» Work to be completed: Search the entries below for the string "bevel" and copy the lines that hold it.

» Input:
=== Begin Enclosure ===

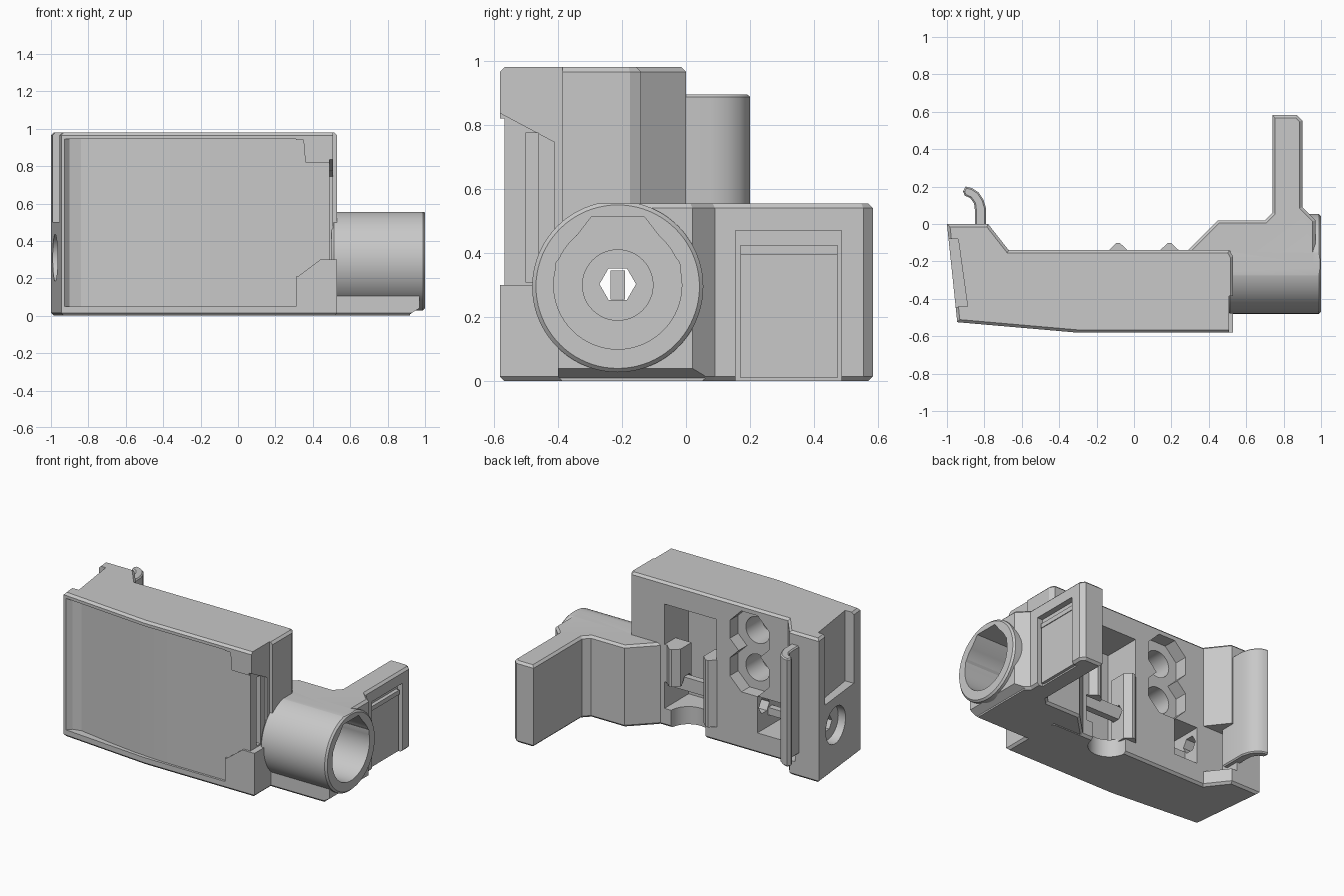
import bpy, bmesh, math
from mathutils import Vector

cube = bpy.data.objects.get("Cube")
if cube:
    bpy.data.objects.remove(cube)

grey = bpy.data.materials.new("plain grey")
grey.use_nodes = True
colour = (0.58, 0.58, 0.58, 1)
grey.diffuse_color = colour
grey.node_tree.nodes["Principled BSDF"].inputs["Base Color"].default_value = colour


def prism(name, points, lo, hi, axis="z", bevel=0):
    """Extrude a profile: z takes (x, y), y takes (x, z), x takes (y, z).
    The bevel chamfers the rims of both end caps."""
    place = {"z": lambda a, b: (a, b, lo), "y": lambda a, b: (a, lo, b),
             "x": lambda a, b: (lo, a, b)}[axis]
    way = Vector((axis == "x", axis == "y", axis == "z"))
    bm = bmesh.new()
    face = bm.faces.new([bm.verts.new(place(*p)) for p in points])
    top = bmesh.ops.extrude_face_region(bm, geom=[face])
    bmesh.ops.translate(bm, vec=way * (hi - lo), verts=[
        g for g in top["geom"] if isinstance(g, bmesh.types.BMVert)])
    bmesh.ops.recalc_face_normals(bm, faces=bm.faces)
    if bevel:
        rims = [e for e in bm.edges
                if abs((e.verts[0].co - e.verts[1].co).dot(way)) < 1e-5]
        bmesh.ops.bevel(bm, geom=rims, offset=bevel, segments=1, affect="EDGES")
    mesh = bpy.data.meshes.new(name)
    bm.to_mesh(mesh)
    bm.free()
    mesh.materials.append(grey)
    ob = bpy.data.objects.new(name, mesh)
    bpy.context.collection.objects.link(ob)
    return ob


def box(name, x, y, z):
    return prism(name, [(x[0], y[0]), (x[1], y[0]), (x[1], y[1]), (x[0], y[1])], *z)


def disc(name, centre, radius, lo, hi, axis, sides=64, turn=0, bevel=0):
    pts = [(centre[0] + radius * math.cos(turn + math.tau * i / sides),
            centre[1] + radius * math.sin(turn + math.tau * i / sides))
           for i in range(sides)]
    return prism(name, pts, lo, hi, axis, bevel)


def combine(ob, operation, *tools):
    """Apply a boolean with each tool and remove the tool."""
    for tool in tools:
        tool.hide_render = True
        mod = ob.modifiers.new("Boolean", "BOOLEAN")
        mod.operation, mod.object, mod.solver = operation, tool, "EXACT"
        bpy.context.view_layer.update()
        deps = bpy.context.evaluated_depsgraph_get()
        mesh = bpy.data.meshes.new_from_object(ob.evaluated_get(deps))
        ob.modifiers.clear()
        ob.data = mesh
        bpy.data.objects.remove(tool)


# Main housing with its angled end
housing = prism("housing", [
    (-.945, -.525), (-.3, -.581), (.53, -.581), (.53, -.175), (.51, -.14),
    (-.67, -.14), (-.78, 0), (-1, 0)], 0, .98, bevel=.015)

# Framed front panel, corner blocks and stepped end
combine(housing, "DIFFERENCE",
        prism("panel_cut", [
            (-.93, -.7), (-.93, -.53), (-.9, -.497), (-.84, -.482), (-.6, -.522),
            (-.4, -.549), (-.2, -.564), (-.1, -.566), (.31, -.566), (.31, -.7)],
            .05, .945),
        prism("window_cut", [
            (.29, .21), (.32, .21), (.44, .3), (.7, .3), (.7, .82), (.36, .82),
            (.35, .94), (.29, .94)], -.7, -.566, "y"),
        box("end_step", (.507, .7), (-.7, -.385), (.3, 1.1)),
        prism("end_cut", [(-.7, .3), (-.41, .3), (-.41, .745), (-.7, .9)],
              .49, .7, "x"),
        box("end_groove", (.46, .7), (-.5, -.46), (.31, .775)))

# Pocket and round recess in the outer end
combine(housing, "DIFFERENCE",
        prism("pocket_cut", [(-1.1, -.08), (-.94, -.08), (-.89, -.44),
                             (-1.1, -.45)], .5, 1.1),
        disc("recess_cut", (-.213, .31), .125, -1.1, -.91, "x", 32),
        box("clip_gap", (-.82, -.6), (-.139, .1), (.1, .42)))

# Back opening, curved sill and smaller pockets
combine(housing, "DIFFERENCE",
        box("opening", (-.13, .26), (-.4, 0), (.12, .83)),
        disc("sill_cut", (.08, -.14), .13, -.1, .3, "z", 48),
        box("small_pocket", (-.62, -.44), (-.4, 0), (.14, .39)))
for z in (.79, .535):
    combine(housing, "DIFFERENCE",
            disc("octagon_cut", (-.38, z), .16, -.23, 0, "y", 8, math.pi / 8),
            disc("hole_cut", (-.38, z), .09, -.4, 0, "y", 32))

# Pointed rails against the sides of the opening
for x, wall in ((.19, .08), (-.085, -.06)):
    side = math.copysign(.05, wall)
    combine(housing, "UNION", prism("rail", [
        (x + wall, -.26), (x - side, -.26), (x - side, -.14),
        (x - side / 5, -.102), (x + side / 5, -.102), (x + side, -.141),
        (x + wall, -.141)], .1 if wall < 0 else .3, .555))

# Side arm, rounded away above the socket
arm = prism("arm", [
    (.27, -.16), (.45, .02), (.7, .02), (.74, .06), (.74, .583),
    (.87, .583), (.9, .553), (.9, .09), (.97, .02), (.97, -.4),
    (.5, -.4), (.5, -.16)], 0, .555, bevel=.015)
combine(arm, "DIFFERENCE",
        prism("under_cut", [(.92, -.1), (.92, .01), (.97, .04), (1.1, .04),
                            (1.1, -.1)], -.5, .06, "y"),
        box("shoulder_cut", (.4, 1.1), (-.6, -.213), (.295, .7)))

# Round socket with a flat-topped stepped bore
socket = disc("socket", (-.213, .295), .267, .5, 1, "x", 80, bevel=.012)
combine(socket, "DIFFERENCE",
        box("flat_top", (.4, 1.1), (-.5, .1), (.555, .7)),
        box("flat_back", (.4, .9), (.02, .1), (0, .7)))
combine(arm, "UNION", socket)
combine(arm, "DIFFERENCE",
        disc("bore", (-.213, .3), .2, .64, 1.1, "x"),
        prism("bore_top", [(-.41, .3), (-.405, .37), (-.295, .513),
                           (-.13, .513), (-.02, .37), (-.013, .3)],
              .64, 1.1, "x"),
        disc("inner_bore", (-.213, .3), .11, .58, .7, "x", 48))

# Grooved slot in the arm face
combine(arm, "DIFFERENCE",
        box("slot", (.86, 1), (.155, .485), (-.1, .47)))
slot_ledge = box("slot_ledge", (.84, .885), (.17, .472), (.395, .425))
slot_plate = box("slot_plate", (.84, .88), (.17, .472), (.01, .395))

# Hexagonal passage along the whole length
for part in (housing, arm):
    combine(part, "DIFFERENCE",
            disc("hex_cut", (-.213, .303), .057, -1.2, 1.2, "x", 6))

# Cross bars inside the back pockets
cross_bar = box("cross_bar", (-.13, .27), (-.235, -.19), (.255, .345))
pocket_bar = box("pocket_bar", (-.63, -.42), (-.3, -.255), (.22, .27))

# Hooked clip
clip = prism("clip", [
    (-.79, -.1), (-.79, .08), (-.805, .13), (-.83, .168), (-.865, .192),
    (-.9, .2), (-.914, .175), (-.905, .152), (-.875, .138), (-.855, .11),
    (-.85, .07), (-.85, -.1)], .16, .895, bevel=.008)

# Crisp edges with smooth round surfaces
for group, angle in (((housing, arm), 12), ((clip,), 32)):
    bpy.ops.object.select_all(action="DESELECT")
    for ob in group:
        ob.select_set(True)
    bpy.context.view_layer.objects.active = group[0]
    bpy.ops.object.shade_smooth_by_angle(angle=math.radians(angle))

=== End Enclosure ===

» Response below:
def prism(name, points, lo, hi, axis="z", bevel=0):
    The bevel chamfers the rims of both end caps."""
    if bevel:
        bmesh.ops.bevel(bm, geom=rims, offset=bevel, segments=1, affect="EDGES")
def disc(name, centre, radius, lo, hi, axis, sides=64, turn=0, bevel=0):
    return prism(name, pts, lo, hi, axis, bevel)
    (-.67, -.14), (-.78, 0), (-1, 0)], 0, .98, bevel=.015)
    (.5, -.4), (.5, -.16)], 0, .555, bevel=.015)
socket = disc("socket", (-.213, .295), .267, .5, 1, "x", 80, bevel=.012)
    (-.85, .07), (-.85, -.1)], .16, .895, bevel=.008)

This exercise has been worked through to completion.